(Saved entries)
+++++

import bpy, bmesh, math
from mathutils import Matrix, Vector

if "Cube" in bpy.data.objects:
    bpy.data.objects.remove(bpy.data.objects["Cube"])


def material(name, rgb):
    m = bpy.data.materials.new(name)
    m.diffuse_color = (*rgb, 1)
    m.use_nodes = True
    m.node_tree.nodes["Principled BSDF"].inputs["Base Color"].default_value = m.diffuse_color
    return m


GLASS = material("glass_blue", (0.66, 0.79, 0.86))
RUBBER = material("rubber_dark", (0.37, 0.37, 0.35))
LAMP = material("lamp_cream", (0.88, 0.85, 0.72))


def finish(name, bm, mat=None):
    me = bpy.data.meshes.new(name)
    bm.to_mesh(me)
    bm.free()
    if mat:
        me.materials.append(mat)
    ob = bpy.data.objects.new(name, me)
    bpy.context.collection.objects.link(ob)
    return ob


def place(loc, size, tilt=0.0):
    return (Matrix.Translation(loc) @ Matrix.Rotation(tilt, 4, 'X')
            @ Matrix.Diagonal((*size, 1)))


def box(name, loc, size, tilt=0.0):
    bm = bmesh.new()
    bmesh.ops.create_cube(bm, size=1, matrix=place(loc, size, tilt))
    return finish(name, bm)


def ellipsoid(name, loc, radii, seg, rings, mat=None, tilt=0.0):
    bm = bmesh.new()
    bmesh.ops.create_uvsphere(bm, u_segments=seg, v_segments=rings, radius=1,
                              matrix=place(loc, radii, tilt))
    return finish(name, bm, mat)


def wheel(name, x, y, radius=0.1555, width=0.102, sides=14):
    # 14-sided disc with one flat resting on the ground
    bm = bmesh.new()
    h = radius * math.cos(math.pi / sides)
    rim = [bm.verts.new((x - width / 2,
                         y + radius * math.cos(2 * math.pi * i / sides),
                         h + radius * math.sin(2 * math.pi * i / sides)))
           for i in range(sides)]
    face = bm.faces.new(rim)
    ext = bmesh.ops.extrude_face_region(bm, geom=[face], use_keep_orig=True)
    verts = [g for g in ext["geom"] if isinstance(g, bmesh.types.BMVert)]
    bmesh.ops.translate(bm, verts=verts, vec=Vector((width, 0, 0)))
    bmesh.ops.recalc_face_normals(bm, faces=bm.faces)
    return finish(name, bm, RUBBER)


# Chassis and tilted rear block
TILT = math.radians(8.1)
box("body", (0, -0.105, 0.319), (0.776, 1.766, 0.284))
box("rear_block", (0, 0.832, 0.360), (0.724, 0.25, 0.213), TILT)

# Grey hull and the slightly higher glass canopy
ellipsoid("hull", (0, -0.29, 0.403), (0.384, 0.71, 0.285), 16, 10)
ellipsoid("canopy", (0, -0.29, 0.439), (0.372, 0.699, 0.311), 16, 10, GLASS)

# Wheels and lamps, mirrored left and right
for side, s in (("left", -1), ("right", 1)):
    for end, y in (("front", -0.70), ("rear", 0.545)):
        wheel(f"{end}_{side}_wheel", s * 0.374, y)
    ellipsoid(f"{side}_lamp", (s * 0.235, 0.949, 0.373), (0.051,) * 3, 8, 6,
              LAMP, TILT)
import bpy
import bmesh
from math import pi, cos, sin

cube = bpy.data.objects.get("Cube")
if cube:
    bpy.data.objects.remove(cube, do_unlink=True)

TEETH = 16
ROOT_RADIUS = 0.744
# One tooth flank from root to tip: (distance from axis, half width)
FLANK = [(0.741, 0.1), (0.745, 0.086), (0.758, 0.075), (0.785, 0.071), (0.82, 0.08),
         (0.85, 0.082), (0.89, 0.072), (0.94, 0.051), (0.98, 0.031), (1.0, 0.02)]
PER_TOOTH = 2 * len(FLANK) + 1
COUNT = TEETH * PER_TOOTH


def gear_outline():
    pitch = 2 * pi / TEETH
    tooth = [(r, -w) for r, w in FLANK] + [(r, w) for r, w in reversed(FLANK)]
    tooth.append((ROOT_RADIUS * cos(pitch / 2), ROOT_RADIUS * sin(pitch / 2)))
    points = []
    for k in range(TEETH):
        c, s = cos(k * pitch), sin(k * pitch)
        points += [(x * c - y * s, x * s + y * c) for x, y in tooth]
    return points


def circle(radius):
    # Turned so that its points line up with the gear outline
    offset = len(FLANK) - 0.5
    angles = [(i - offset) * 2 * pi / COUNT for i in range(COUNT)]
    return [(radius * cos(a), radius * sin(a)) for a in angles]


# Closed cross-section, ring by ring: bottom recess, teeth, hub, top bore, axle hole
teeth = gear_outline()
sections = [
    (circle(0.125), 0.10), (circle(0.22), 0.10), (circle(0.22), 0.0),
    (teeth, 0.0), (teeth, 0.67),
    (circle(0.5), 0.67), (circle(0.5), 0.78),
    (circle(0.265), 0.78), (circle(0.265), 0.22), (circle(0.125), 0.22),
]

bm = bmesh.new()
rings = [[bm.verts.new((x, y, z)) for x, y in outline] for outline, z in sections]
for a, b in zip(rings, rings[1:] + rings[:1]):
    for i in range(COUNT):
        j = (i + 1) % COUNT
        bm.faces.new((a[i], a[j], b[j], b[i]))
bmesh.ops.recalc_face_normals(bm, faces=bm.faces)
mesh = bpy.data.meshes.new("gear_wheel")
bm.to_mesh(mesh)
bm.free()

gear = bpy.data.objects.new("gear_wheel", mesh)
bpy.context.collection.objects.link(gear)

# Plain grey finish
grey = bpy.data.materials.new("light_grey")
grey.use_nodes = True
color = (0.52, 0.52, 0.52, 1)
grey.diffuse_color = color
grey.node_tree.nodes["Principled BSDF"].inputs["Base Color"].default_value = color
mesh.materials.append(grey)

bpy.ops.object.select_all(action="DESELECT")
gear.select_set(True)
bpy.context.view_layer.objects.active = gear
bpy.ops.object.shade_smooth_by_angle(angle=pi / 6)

+++++

• [Problem description] Each line above must be printed exactly as it appears.

• [Output of the exercise]
import bpy, bmesh, math
from mathutils import Matrix, Vector

if "Cube" in bpy.data.objects:
    bpy.data.objects.remove(bpy.data.objects["Cube"])


def material(name, rgb):
    m = bpy.data.materials.new(name)
    m.diffuse_color = (*rgb, 1)
    m.use_nodes = True
    m.node_tree.nodes["Principled BSDF"].inputs["Base Color"].default_value = m.diffuse_color
    return m


GLASS = material("glass_blue", (0.66, 0.79, 0.86))
RUBBER = material("rubber_dark", (0.37, 0.37, 0.35))
LAMP = material("lamp_cream", (0.88, 0.85, 0.72))


def finish(name, bm, mat=None):
    me = bpy.data.meshes.new(name)
    bm.to_mesh(me)
    bm.free()
    if mat:
        me.materials.append(mat)
    ob = bpy.data.objects.new(name, me)
    bpy.context.collection.objects.link(ob)
    return ob


def place(loc, size, tilt=0.0):
    return (Matrix.Translation(loc) @ Matrix.Rotation(tilt, 4, 'X')
            @ Matrix.Diagonal((*size, 1)))


def box(name, loc, size, tilt=0.0):
    bm = bmesh.new()
    bmesh.ops.create_cube(bm, size=1, matrix=place(loc, size, tilt))
    return finish(name, bm)


def ellipsoid(name, loc, radii, seg, rings, mat=None, tilt=0.0):
    bm = bmesh.new()
    bmesh.ops.create_uvsphere(bm, u_segments=seg, v_segments=rings, radius=1,
                              matrix=place(loc, radii, tilt))
    return finish(name, bm, mat)


def wheel(name, x, y, radius=0.1555, width=0.102, sides=14):
    # 14-sided disc with one flat resting on the ground
    bm = bmesh.new()
    h = radius * math.cos(math.pi / sides)
    rim = [bm.verts.new((x - width / 2,
                         y + radius * math.cos(2 * math.pi * i / sides),
                         h + radius * math.sin(2 * math.pi * i / sides)))
           for i in range(sides)]
    face = bm.faces.new(rim)
    ext = bmesh.ops.extrude_face_region(bm, geom=[face], use_keep_orig=True)
    verts = [g for g in ext["geom"] if isinstance(g, bmesh.types.BMVert)]
    bmesh.ops.translate(bm, verts=verts, vec=Vector((width, 0, 0)))
    bmesh.ops.recalc_face_normals(bm, faces=bm.faces)
    return finish(name, bm, RUBBER)


# Chassis and tilted rear block
TILT = math.radians(8.1)
box("body", (0, -0.105, 0.319), (0.776, 1.766, 0.284))
box("rear_block", (0, 0.832, 0.360), (0.724, 0.25, 0.213), TILT)

# Grey hull and the slightly higher glass canopy
ellipsoid("hull", (0, -0.29, 0.403), (0.384, 0.71, 0.285), 16, 10)
ellipsoid("canopy", (0, -0.29, 0.439), (0.372, 0.699, 0.311), 16, 10, GLASS)

# Wheels and lamps, mirrored left and right
for side, s in (("left", -1), ("right", 1)):
    for end, y in (("front", -0.70), ("rear", 0.545)):
        wheel(f"{end}_{side}_wheel", s * 0.374, y)
    ellipsoid(f"{side}_lamp", (s * 0.235, 0.949, 0.373), (0.051,) * 3, 8, 6,
              LAMP, TILT)
import bpy
import bmesh
from math import pi, cos, sin

cube = bpy.data.objects.get("Cube")
if cube:
    bpy.data.objects.remove(cube, do_unlink=True)

TEETH = 16
ROOT_RADIUS = 0.744
# One tooth flank from root to tip: (distance from axis, half width)
FLANK = [(0.741, 0.1), (0.745, 0.086), (0.758, 0.075), (0.785, 0.071), (0.82, 0.08),
         (0.85, 0.082), (0.89, 0.072), (0.94, 0.051), (0.98, 0.031), (1.0, 0.02)]
PER_TOOTH = 2 * len(FLANK) + 1
COUNT = TEETH * PER_TOOTH


def gear_outline():
    pitch = 2 * pi / TEETH
    tooth = [(r, -w) for r, w in FLANK] + [(r, w) for r, w in reversed(FLANK)]
    tooth.append((ROOT_RADIUS * cos(pitch / 2), ROOT_RADIUS * sin(pitch / 2)))
    points = []
    for k in range(TEETH):
        c, s = cos(k * pitch), sin(k * pitch)
        points += [(x * c - y * s, x * s + y * c) for x, y in tooth]
    return points


def circle(radius):
    # Turned so that its points line up with the gear outline
    offset = len(FLANK) - 0.5
    angles = [(i - offset) * 2 * pi / COUNT for i in range(COUNT)]
    return [(radius * cos(a), radius * sin(a)) for a in angles]


# Closed cross-section, ring by ring: bottom recess, teeth, hub, top bore, axle hole
teeth = gear_outline()
sections = [
    (circle(0.125), 0.10), (circle(0.22), 0.10), (circle(0.22), 0.0),
    (teeth, 0.0), (teeth, 0.67),
    (circle(0.5), 0.67), (circle(0.5), 0.78),
    (circle(0.265), 0.78), (circle(0.265), 0.22), (circle(0.125), 0.22),
]

bm = bmesh.new()
rings = [[bm.verts.new((x, y, z)) for x, y in outline] for outline, z in sections]
for a, b in zip(rings, rings[1:] + rings[:1]):
    for i in range(COUNT):
        j = (i + 1) % COUNT
        bm.faces.new((a[i], a[j], b[j], b[i]))
bmesh.ops.recalc_face_normals(bm, faces=bm.faces)
mesh = bpy.data.meshes.new("gear_wheel")
bm.to_mesh(mesh)
bm.free()

gear = bpy.data.objects.new("gear_wheel", mesh)
bpy.context.collection.objects.link(gear)

# Plain grey finish
grey = bpy.data.materials.new("light_grey")
grey.use_nodes = True
color = (0.52, 0.52, 0.52, 1)
grey.diffuse_color = color
grey.node_tree.nodes["Principled BSDF"].inputs["Base Color"].default_value = color
mesh.materials.append(grey)

bpy.ops.object.select_all(action="DESELECT")
gear.select_set(True)
bpy.context.view_layer.objects.active = gear
bpy.ops.object.shade_smooth_by_angle(angle=pi / 6)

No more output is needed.